Peter Lynch, who is considered to be one of the greatest investors of all time, outlined this problem in an article in 1994. He highlighted the case of Charles Silk, an investor who’d stumbled across a 150-bagger stock:
“Call Charlie a lucky man for stumbling onto Cook Data Services, but luck didn’t make him a millionaire. The hard part was holding on to the stock long enough to get the full benefit. After the price had doubled and then tripled, he didn’t say to himself, I’ll take my profits and run, like many investors who invent arbitrary rules for when to sell. He wasn’t scared out when the price dropped, as it did several times, and he ignored the highly publicized negative comments made by forecasters and “experts” who knew less about Blockbuster than he did. He had the discipline to hold on as long as the fundamentals of the company were favorable. It was not a guess on his part. He was doing his homework all along.”
Lynch went on to explain that it took eight years for Cook Data Services to become a 150-bagger.
Eight years might seem like a long time, but viewed from the amount of money earned per year, it looks much more reasonable.
For example, Cook Data Services would have turned an investment of $10,000 into $1.5 million in eight years, which works out at $187,500 a year.
This one simple example shows why it’s essential to take a long-term view when investing. The real money is made over many years, not overnight. How many of the world’s wealthiest investors are day traders and speculators?

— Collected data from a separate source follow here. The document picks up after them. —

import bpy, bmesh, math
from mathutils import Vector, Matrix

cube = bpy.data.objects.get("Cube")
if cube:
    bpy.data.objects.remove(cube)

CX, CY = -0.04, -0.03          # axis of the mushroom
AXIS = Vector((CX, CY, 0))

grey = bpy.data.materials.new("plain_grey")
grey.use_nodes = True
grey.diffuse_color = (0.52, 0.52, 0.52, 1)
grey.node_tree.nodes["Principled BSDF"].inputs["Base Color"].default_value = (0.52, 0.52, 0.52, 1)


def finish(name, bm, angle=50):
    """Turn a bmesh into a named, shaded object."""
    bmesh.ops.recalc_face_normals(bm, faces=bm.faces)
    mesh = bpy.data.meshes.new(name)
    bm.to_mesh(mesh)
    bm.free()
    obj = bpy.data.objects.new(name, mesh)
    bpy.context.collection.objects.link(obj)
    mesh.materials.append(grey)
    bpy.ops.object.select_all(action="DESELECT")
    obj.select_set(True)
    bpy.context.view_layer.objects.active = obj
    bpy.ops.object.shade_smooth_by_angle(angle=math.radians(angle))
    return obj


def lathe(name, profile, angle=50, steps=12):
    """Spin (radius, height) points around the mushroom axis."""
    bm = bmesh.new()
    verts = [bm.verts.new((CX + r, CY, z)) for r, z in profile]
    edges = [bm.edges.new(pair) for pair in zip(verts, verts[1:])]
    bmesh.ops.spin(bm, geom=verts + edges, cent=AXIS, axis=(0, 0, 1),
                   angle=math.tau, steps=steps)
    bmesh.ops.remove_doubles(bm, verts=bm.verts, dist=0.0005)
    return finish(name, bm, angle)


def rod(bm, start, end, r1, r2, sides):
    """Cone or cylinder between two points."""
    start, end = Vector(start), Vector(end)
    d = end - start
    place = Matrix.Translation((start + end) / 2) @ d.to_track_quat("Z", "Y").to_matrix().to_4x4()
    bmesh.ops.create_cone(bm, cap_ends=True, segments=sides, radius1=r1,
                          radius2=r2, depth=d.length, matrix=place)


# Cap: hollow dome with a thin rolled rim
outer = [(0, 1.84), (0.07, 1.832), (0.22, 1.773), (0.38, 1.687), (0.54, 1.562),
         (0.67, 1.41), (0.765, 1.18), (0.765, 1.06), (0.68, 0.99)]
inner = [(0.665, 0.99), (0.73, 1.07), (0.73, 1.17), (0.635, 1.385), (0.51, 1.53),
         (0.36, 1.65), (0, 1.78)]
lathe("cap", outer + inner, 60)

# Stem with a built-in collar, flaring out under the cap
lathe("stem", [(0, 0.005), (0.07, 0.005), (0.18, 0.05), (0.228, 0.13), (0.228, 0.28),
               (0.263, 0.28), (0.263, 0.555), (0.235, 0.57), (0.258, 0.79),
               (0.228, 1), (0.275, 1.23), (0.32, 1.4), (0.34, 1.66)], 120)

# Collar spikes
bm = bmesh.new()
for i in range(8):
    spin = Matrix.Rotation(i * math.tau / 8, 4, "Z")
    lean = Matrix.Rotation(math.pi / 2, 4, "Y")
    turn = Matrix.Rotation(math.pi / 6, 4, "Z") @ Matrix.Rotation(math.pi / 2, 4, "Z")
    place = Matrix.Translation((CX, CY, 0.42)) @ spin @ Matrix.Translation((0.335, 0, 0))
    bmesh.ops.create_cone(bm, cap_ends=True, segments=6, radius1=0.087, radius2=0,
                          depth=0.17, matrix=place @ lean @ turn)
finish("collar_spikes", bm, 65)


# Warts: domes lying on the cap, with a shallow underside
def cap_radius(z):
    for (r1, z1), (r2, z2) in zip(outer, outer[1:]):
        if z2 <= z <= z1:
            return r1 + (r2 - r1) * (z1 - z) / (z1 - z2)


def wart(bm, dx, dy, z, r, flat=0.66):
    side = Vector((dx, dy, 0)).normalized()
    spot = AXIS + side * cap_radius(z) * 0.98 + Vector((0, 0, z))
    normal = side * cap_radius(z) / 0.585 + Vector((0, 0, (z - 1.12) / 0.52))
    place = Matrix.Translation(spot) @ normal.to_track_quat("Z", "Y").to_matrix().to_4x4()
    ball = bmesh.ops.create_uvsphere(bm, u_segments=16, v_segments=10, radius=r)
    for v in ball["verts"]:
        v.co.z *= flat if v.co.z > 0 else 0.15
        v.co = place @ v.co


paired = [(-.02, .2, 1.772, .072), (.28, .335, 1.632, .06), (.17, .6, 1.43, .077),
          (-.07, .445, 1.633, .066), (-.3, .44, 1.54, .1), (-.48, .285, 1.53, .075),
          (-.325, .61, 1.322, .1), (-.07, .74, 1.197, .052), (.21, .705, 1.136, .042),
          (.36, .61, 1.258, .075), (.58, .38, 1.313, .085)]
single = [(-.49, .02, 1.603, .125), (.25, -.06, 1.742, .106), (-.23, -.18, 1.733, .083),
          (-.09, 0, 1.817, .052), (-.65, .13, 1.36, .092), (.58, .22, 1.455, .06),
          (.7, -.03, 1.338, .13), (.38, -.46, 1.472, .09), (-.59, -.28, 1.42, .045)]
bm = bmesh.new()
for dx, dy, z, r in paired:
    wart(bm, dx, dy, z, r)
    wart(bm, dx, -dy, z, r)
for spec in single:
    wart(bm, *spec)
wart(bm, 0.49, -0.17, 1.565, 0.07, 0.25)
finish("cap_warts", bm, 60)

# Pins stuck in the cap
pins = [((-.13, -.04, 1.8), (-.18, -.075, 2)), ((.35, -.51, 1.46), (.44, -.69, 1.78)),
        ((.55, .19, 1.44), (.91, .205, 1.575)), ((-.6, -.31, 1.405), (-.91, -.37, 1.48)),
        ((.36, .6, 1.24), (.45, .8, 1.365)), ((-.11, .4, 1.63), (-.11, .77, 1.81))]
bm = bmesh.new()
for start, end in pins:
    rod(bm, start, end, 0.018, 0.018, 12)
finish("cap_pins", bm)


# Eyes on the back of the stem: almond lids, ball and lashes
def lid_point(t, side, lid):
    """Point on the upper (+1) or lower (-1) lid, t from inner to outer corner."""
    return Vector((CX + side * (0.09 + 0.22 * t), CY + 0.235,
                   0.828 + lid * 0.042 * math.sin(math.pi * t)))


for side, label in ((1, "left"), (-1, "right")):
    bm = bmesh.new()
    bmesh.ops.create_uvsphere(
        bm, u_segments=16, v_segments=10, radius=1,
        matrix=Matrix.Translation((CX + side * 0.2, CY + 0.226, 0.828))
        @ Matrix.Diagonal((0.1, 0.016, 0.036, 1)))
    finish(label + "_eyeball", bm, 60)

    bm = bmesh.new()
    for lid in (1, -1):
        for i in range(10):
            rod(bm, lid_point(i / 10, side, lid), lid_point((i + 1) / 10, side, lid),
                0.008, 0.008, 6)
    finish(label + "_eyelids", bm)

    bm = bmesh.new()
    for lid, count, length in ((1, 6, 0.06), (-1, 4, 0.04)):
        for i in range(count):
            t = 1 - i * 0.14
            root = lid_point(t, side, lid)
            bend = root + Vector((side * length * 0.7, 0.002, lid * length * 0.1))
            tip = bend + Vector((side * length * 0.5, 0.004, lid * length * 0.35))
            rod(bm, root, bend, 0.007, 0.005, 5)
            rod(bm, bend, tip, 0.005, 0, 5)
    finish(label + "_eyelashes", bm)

The answer is zero.
It can take many years for an investment to mature, as Lynch summarised in his article:
“In my investing career, the best gains usually have come in the third or fourth year, not in the third or fourth week or the third or fourth month.”